The Adult Story
John (a hypothetical name) is a man who always had difficulty in school, but now is an adult. Testing indicates he is of at least average intelligence. When he had a reading assignment, John's mind drifted to the ball game after school. As an adult, John finds himself thinking about the ski trip he is planning, forgetting to remain focussed on the task at hand, etc. These mind trips are frequent and noticed by others as not getting the job done. Subsequently, job performance is subpar and others complain. John has had many jobs in his worklife. John probably has an attention deficit
The Child Story
In children, attention deficient (ADD) may be recognized in early school years. Difficulty focusing on school work, easily distracted, and some being hyperactive, are common symptoms of ADD or ADHD. Psychostimulants, such as Ritalin or others, have been tried. If helpful, these stimulate medications are temporary and may be expensive. Often the child dislikes the side effects. Neurotherapy helps the child's brain to learn to focus attention, resists distraction, and generally calm. Once attentional control is learned, it last a lifetime.
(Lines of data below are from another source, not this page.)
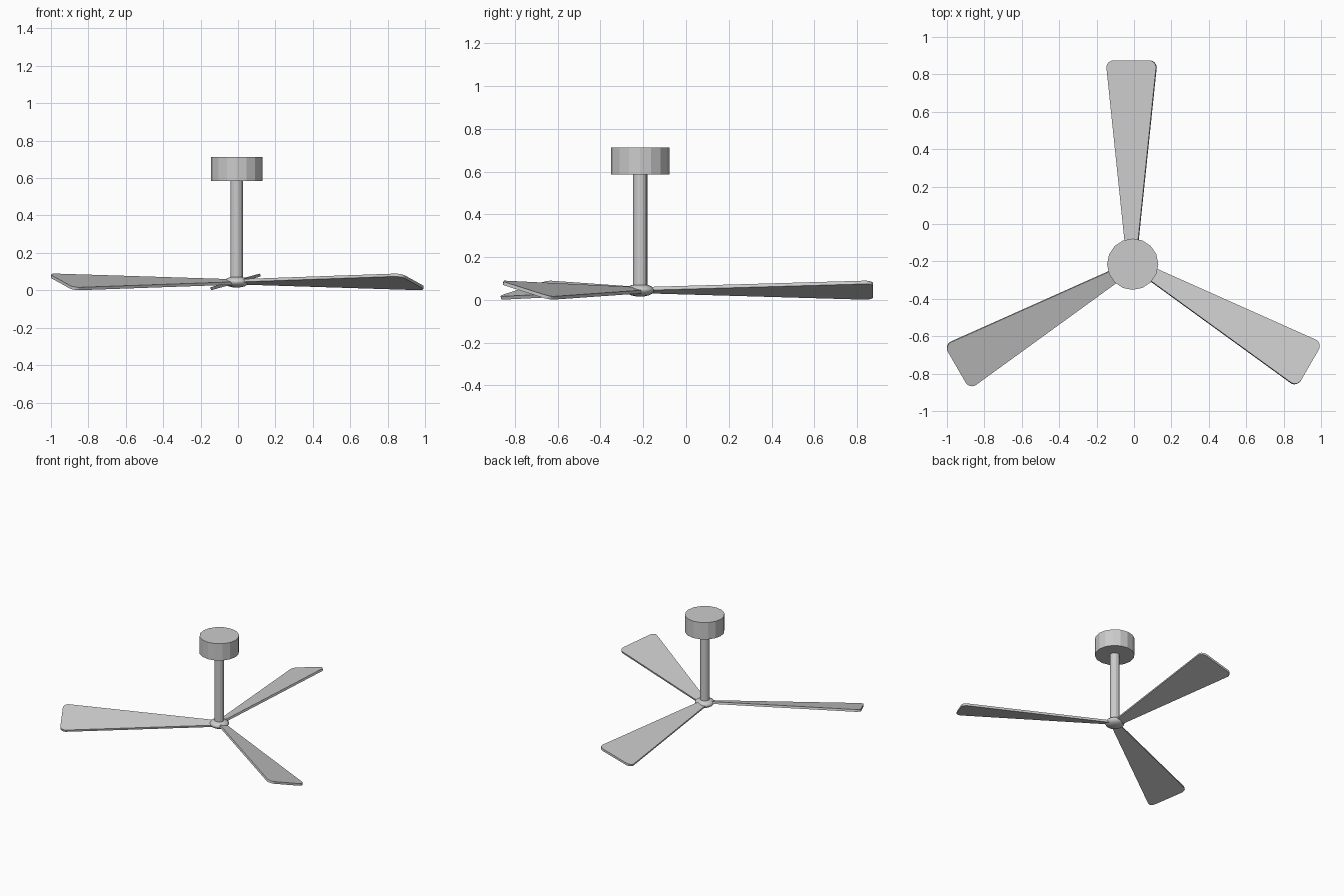
import bpy, bmesh, math
from mathutils import Matrix, Vector

if "Cube" in bpy.data.objects:
    bpy.data.objects.remove(bpy.data.objects["Cube"])

CX, CY = -0.007, -0.215      # fan axis
BLADE_Z = 0.045


def finish(name, bm):
    bmesh.ops.recalc_face_normals(bm, faces=bm.faces)
    me = bpy.data.meshes.new(name)
    bm.to_mesh(me)
    bm.free()
    ob = bpy.data.objects.new(name, me)
    bpy.context.collection.objects.link(ob)
    return ob


def lathe(name, profile, sides):
    """Closed solid turned around the fan axis from (radius, z) points."""
    bm = bmesh.new()
    rings = []
    for r, z in profile:
        rings.append([bm.verts.new((CX + r * math.cos(2 * math.pi * i / sides),
                                    CY + r * math.sin(2 * math.pi * i / sides), z))
                      for i in range(sides)])
    for a, b in zip(rings, rings[1:]):
        for i in range(sides):
            j = (i + 1) % sides
            bm.faces.new((a[i], a[j], b[j], b[i]))
    bm.faces.new(rings[0][::-1])
    bm.faces.new(rings[-1])
    return finish(name, bm)


def blade(name, angle):
    """Tapered, pitched blade with rounded tip corners, built along +y."""
    tip, root_w, tip_w, rad, thick = 1.09, 0.027, 0.138, 0.04, 0.016
    right = [(root_w, 0.03)]
    for k in range(5):
        t = math.radians(84 * k / 4 + 6)
        right.append((tip_w - rad + rad * math.cos(t), tip - rad + rad * math.sin(t)))
    outline = right + [(-x, y) for x, y in reversed(right)]
    bm = bmesh.new()
    face = bm.faces.new([bm.verts.new((x, y, -thick / 2)) for x, y in outline])
    ext = bmesh.ops.extrude_face_region(bm, geom=[face])
    top = [v for v in ext["geom"] if isinstance(v, bmesh.types.BMVert)]
    bmesh.ops.translate(bm, verts=top, vec=(0, 0, thick))
    place = (Matrix.Translation((CX, CY, BLADE_Z))
             @ Matrix.Rotation(angle, 4, 'Z')
             @ Matrix.Translation((-0.006, 0, 0))
             @ Matrix.Rotation(math.radians(-15.5), 4, 'Y'))
    bmesh.ops.transform(bm, matrix=place, verts=bm.verts)
    return finish(name, bm)


# Ceiling canopy and down rod
lathe("ceiling_canopy", [(0.137, 0.585), (0.137, 0.713)], 16)
lathe("down_rod", [(0.034, 0.05), (0.034, 0.59)], 16)

# Flattened hub with domed underside
hub = lathe("hub", [(0.02, 0.016), (0.042, 0.021), (0.058, 0.030), (0.067, 0.042),
                    (0.067, 0.050), (0.058, 0.060), (0.042, 0.068), (0.034, 0.070)], 16)
for p in hub.data.polygons:
    p.use_smooth = True

# Three blades
for i in range(3):
    blade(f"blade_{i + 1}", i * 2 * math.pi / 3)
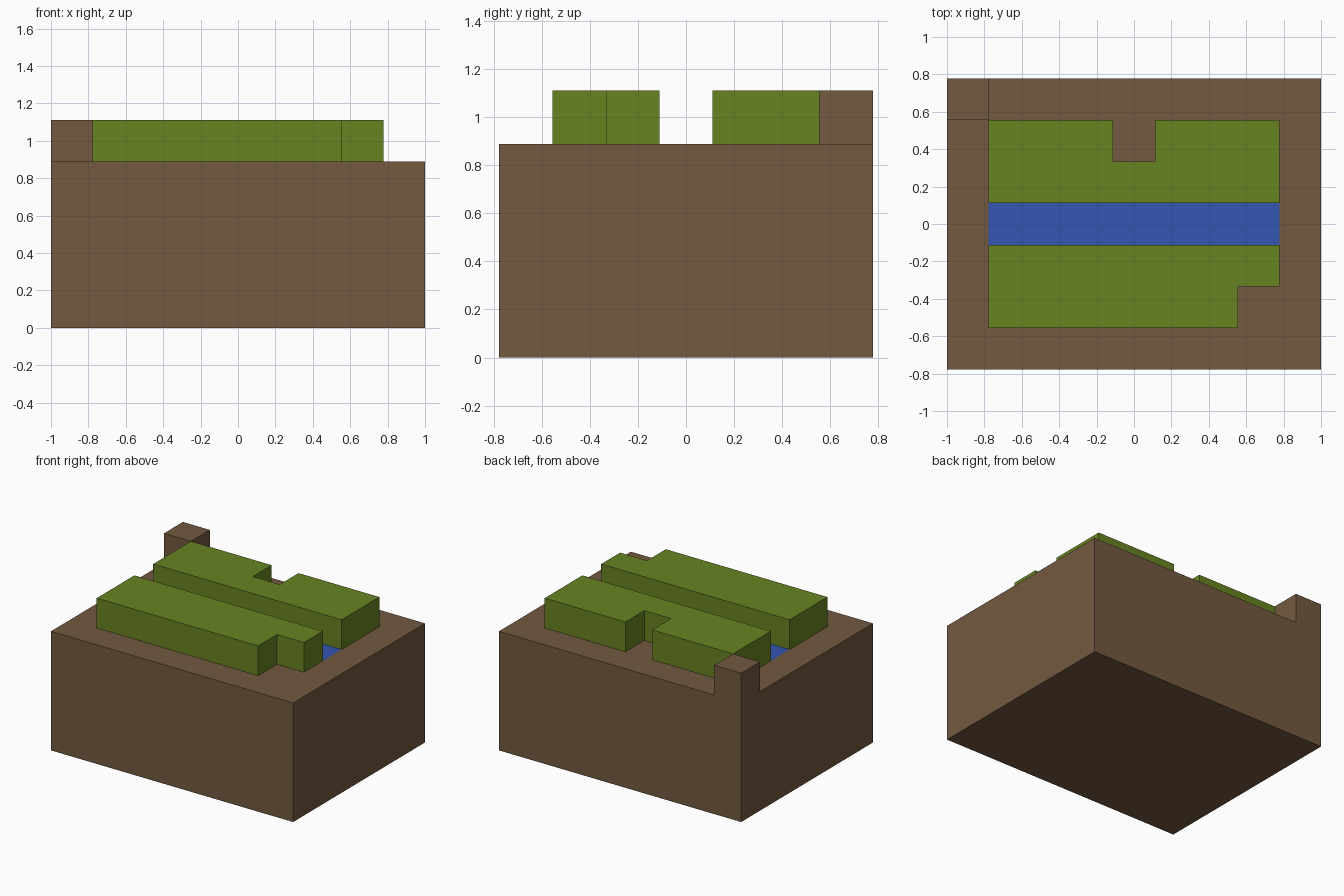
import bpy, bmesh
from mathutils import Vector

CELL = 2 / 9            # everything sits on a 9 x 7 cell plan
GROUND = 4 * CELL       # height of the ground surface

if "Cube" in bpy.data.objects:
    bpy.data.objects.remove(bpy.data.objects["Cube"], do_unlink=True)


def material(name, srgb):
    linear = [((c + 0.055) / 1.055) ** 2.4 for c in srgb] + [1.0]
    mat = bpy.data.materials.new(name)
    mat.use_nodes = True
    mat.diffuse_color = linear
    mat.node_tree.nodes["Principled BSDF"].inputs["Base Color"].default_value = linear
    return mat


EARTH = material("earth brown", (0.45, 0.35, 0.25))
GRASS = material("grass green", (0.405, 0.515, 0.13))
WATER = material("water blue", (0.2, 0.335, 0.7))


def plan(x, y, z=0.0):
    """Cell coordinates to model coordinates."""
    return Vector((x * CELL - 1, (y - 3.5) * CELL, z))


def slab(name, outline, bottom, top, *mats, paint=None):
    """Extrude a counter-clockwise cell outline into a solid."""
    bm = bmesh.new()
    base = bm.faces.new([bm.verts.new(plan(x, y, bottom)) for x, y in outline])
    grown = bmesh.ops.extrude_face_region(bm, geom=[base], use_keep_orig=True)["geom"]
    for v in grown:
        if isinstance(v, bmesh.types.BMVert):
            v.co.z = top
    bmesh.ops.recalc_face_normals(bm, faces=bm.faces)
    if paint:
        paint(bm)
    mesh = bpy.data.meshes.new(name)
    bm.to_mesh(mesh)
    bm.free()
    for mat in mats:
        mesh.materials.append(mat)
    obj = bpy.data.objects.new(name, mesh)
    bpy.context.collection.objects.link(obj)
    return obj


def rect(x0, y0, x1, y1):
    return [(x0, y0), (x1, y0), (x1, y1), (x0, y1)]


def cut_stream(bm):
    """Split the top face along the stream edges and colour the strip."""
    a, b = plan(1, 3), plan(8, 4)
    for point, normal in ((a, (0, 1, 0)), (b, (0, 1, 0)), (a, (1, 0, 0)), (b, (1, 0, 0))):
        tops = [f for f in bm.faces if f.normal.z > 0.5]
        geom = set(tops)
        for f in tops:
            geom.update(f.edges, f.verts)
        bmesh.ops.bisect_plane(bm, geom=list(geom), plane_co=point, plane_no=normal)
        bm.normal_update()
    for f in bm.faces:
        c = f.calc_center_median()
        if f.normal.z > 0.5 and a.x < c.x < b.x and a.y < c.y < b.y:
            f.material_index = 1


# Ground block with the stream set flush in its top
slab("ground_block", rect(0, 0, 9, 7), 0, GROUND, EARTH, WATER, paint=cut_stream)

# Raised grass banks on both sides of the stream
slab("front_grass_bank", [(1, 1), (7, 1), (7, 2), (8, 2), (8, 3), (1, 3)],
     GROUND, GROUND + CELL, GRASS)
slab("back_grass_bank", [(1, 4), (8, 4), (8, 6), (5, 6), (5, 5), (4, 5), (4, 6), (1, 6)],
     GROUND, GROUND + CELL, GRASS)

# Earth post on the back right corner
slab("corner_post", rect(0, 6, 1, 7), GROUND, GROUND + CELL, EARTH)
Attention is a basic function of the brain that directs the focus of the brain. The problem usually is the seen in the difficulty in maintaining focus, with distracting elements, interrupting the continuity of thinking productively. Another way of describing it is to label it as hyper-distractibility. For instance, while reading, if a sound is heard that is unusual, even a little bit, the attention is directed to the sound, rather than staying focussed on the reading, rather than by inhibiting the response to the sound, when he is focussed.
The brain is organized such that the frontal lobes are the center for executive function, and failure to attend is essentially seen as the frontal lobes being lazy. This is not a fault in intention, rather is unintentional and unplanned, maybe even inherited. A well known phenomenon exists, such that even with novelty or strong perceptual inputs, the attending brain can remain focussed. This is seen in video games with a barrage of visual and auditory inputs. However, if a request is made during the game playing, the tendency of the gamer is to ignore the request. This is not because the request was not heard, but rather that the barrage is attended to, rather than the request. This is one type of attentional deficit. There are other types of attention deficits.
Resolution of the Problem
Neurofeedback has been used with great success by Dr. Joel Lubar, at the University of Tennessee for many years. This basically is the process of retraining the frontal lobes, and specifically modifying the frequencies seen on the brainmap. The neurotherapy involves training the so called lazy brain, which functions with generally slow frequencies, training to function in the higher attention focusing frequencies for others the frequencies are faster seen in These protocol are used at Neuro Therapy Tacoma of Peak Performance Processing, with adults. Attention deficit does not need to continue.